The country’s most senior neurosurgeon has attacked the state of UK hospitals.
Speaking at The Independent Bath Literature Festival, Henry Marsh, senior consultant neurosurgeon at St George’s Hospital, London, said: “The only place I’m in complete control of what I do is in the operating theatre. As soon as I walk out through those double doors, it is not chaos, but it is always on the edge of it.”
A lack of beds, a constant pressure to reduce waiting lists and stifling numbers of managers all make his day-to-day work which he described as “like playing Russian Roulette with two revolvers” – near impossible, he said.
“I have an overwhelming sense of responsibility and have to make decisions as to whether a patient lives or dies. But I have less and less influence about how the hospital works. We have completely lost control of who we operate on and when and I find this very stressful.” Mr Marsh has been the subject of two award-winning documentaries – the BBC’s Your Life in Their Hands and Storyville’s The English Surgeon, which followed his work pioneering neurological advances in the Ukraine from 1992 to the present day.

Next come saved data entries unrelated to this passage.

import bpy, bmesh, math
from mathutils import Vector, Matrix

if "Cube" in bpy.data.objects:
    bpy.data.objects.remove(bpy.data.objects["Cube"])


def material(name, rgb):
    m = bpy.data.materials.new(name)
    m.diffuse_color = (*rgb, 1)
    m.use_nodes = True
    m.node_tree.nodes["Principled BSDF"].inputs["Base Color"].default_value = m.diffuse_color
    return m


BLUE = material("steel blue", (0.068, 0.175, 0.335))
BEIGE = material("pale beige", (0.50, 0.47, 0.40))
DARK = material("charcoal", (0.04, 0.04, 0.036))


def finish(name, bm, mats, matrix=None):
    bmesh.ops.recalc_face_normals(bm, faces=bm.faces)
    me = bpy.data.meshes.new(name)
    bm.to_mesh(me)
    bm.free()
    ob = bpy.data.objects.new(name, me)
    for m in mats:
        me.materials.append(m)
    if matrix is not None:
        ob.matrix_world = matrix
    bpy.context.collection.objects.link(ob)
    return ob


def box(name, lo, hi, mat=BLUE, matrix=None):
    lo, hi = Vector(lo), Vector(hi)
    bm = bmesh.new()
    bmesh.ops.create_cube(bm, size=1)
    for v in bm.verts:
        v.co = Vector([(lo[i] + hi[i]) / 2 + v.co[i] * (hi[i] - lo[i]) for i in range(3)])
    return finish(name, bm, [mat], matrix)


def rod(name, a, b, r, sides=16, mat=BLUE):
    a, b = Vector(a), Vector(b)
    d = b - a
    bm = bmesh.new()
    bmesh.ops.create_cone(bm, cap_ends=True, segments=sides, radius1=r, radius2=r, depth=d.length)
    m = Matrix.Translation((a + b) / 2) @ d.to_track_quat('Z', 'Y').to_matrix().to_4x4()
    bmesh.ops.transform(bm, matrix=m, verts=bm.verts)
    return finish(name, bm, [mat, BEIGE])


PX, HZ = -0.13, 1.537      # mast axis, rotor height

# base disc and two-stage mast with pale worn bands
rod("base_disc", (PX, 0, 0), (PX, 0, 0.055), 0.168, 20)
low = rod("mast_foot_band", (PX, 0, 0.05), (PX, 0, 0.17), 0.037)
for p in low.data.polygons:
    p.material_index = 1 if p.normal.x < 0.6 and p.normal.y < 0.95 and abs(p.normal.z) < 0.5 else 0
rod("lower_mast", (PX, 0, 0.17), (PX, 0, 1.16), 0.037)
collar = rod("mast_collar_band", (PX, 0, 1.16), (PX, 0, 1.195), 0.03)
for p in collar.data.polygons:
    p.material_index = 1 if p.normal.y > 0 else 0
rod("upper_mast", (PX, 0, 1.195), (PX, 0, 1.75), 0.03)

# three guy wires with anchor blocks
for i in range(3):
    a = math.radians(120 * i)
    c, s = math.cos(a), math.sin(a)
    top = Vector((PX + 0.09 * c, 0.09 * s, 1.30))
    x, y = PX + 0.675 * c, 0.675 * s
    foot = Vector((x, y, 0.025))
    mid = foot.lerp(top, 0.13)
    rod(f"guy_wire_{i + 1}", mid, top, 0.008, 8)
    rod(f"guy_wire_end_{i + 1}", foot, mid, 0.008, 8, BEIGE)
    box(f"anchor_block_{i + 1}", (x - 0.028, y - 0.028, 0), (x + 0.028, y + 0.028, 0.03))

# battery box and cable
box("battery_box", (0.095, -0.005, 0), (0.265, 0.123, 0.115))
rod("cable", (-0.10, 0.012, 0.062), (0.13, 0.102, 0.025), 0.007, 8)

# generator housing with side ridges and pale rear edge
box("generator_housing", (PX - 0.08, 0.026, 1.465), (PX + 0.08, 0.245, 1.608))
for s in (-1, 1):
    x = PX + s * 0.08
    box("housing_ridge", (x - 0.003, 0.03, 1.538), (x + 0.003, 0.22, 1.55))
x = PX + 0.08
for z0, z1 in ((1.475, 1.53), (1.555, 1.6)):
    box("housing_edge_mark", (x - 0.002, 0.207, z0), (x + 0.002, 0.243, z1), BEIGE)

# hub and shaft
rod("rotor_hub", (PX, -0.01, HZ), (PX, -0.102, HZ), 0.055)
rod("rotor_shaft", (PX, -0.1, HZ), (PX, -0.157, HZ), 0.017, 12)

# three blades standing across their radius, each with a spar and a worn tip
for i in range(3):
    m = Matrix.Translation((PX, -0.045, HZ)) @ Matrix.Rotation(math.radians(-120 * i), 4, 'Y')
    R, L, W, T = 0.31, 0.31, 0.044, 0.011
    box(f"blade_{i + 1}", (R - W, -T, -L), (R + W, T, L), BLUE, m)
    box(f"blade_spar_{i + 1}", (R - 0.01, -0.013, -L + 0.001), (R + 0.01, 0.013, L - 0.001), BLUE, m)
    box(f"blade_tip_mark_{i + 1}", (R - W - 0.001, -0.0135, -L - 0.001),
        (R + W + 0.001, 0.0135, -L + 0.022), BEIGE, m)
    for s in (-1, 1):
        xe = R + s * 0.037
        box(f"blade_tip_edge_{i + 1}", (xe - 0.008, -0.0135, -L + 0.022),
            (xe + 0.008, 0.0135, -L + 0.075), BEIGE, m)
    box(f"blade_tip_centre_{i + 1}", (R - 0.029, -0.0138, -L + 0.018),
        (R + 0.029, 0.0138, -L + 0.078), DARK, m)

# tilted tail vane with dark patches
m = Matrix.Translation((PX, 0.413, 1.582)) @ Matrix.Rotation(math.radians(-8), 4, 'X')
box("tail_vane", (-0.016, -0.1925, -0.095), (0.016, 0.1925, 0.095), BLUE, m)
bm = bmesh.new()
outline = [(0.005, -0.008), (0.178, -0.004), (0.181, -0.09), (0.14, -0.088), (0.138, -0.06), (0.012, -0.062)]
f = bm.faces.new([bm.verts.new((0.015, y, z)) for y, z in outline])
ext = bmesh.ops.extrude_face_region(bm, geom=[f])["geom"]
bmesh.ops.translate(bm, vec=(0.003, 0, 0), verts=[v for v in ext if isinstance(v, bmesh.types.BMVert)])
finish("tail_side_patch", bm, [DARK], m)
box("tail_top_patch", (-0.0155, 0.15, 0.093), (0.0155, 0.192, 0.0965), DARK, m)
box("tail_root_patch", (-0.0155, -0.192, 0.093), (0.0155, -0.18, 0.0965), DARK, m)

He has now written his first book, Do No Harm: Stories of Life, Death and Brain Surgery, about the hospitals where he has spent his life and career.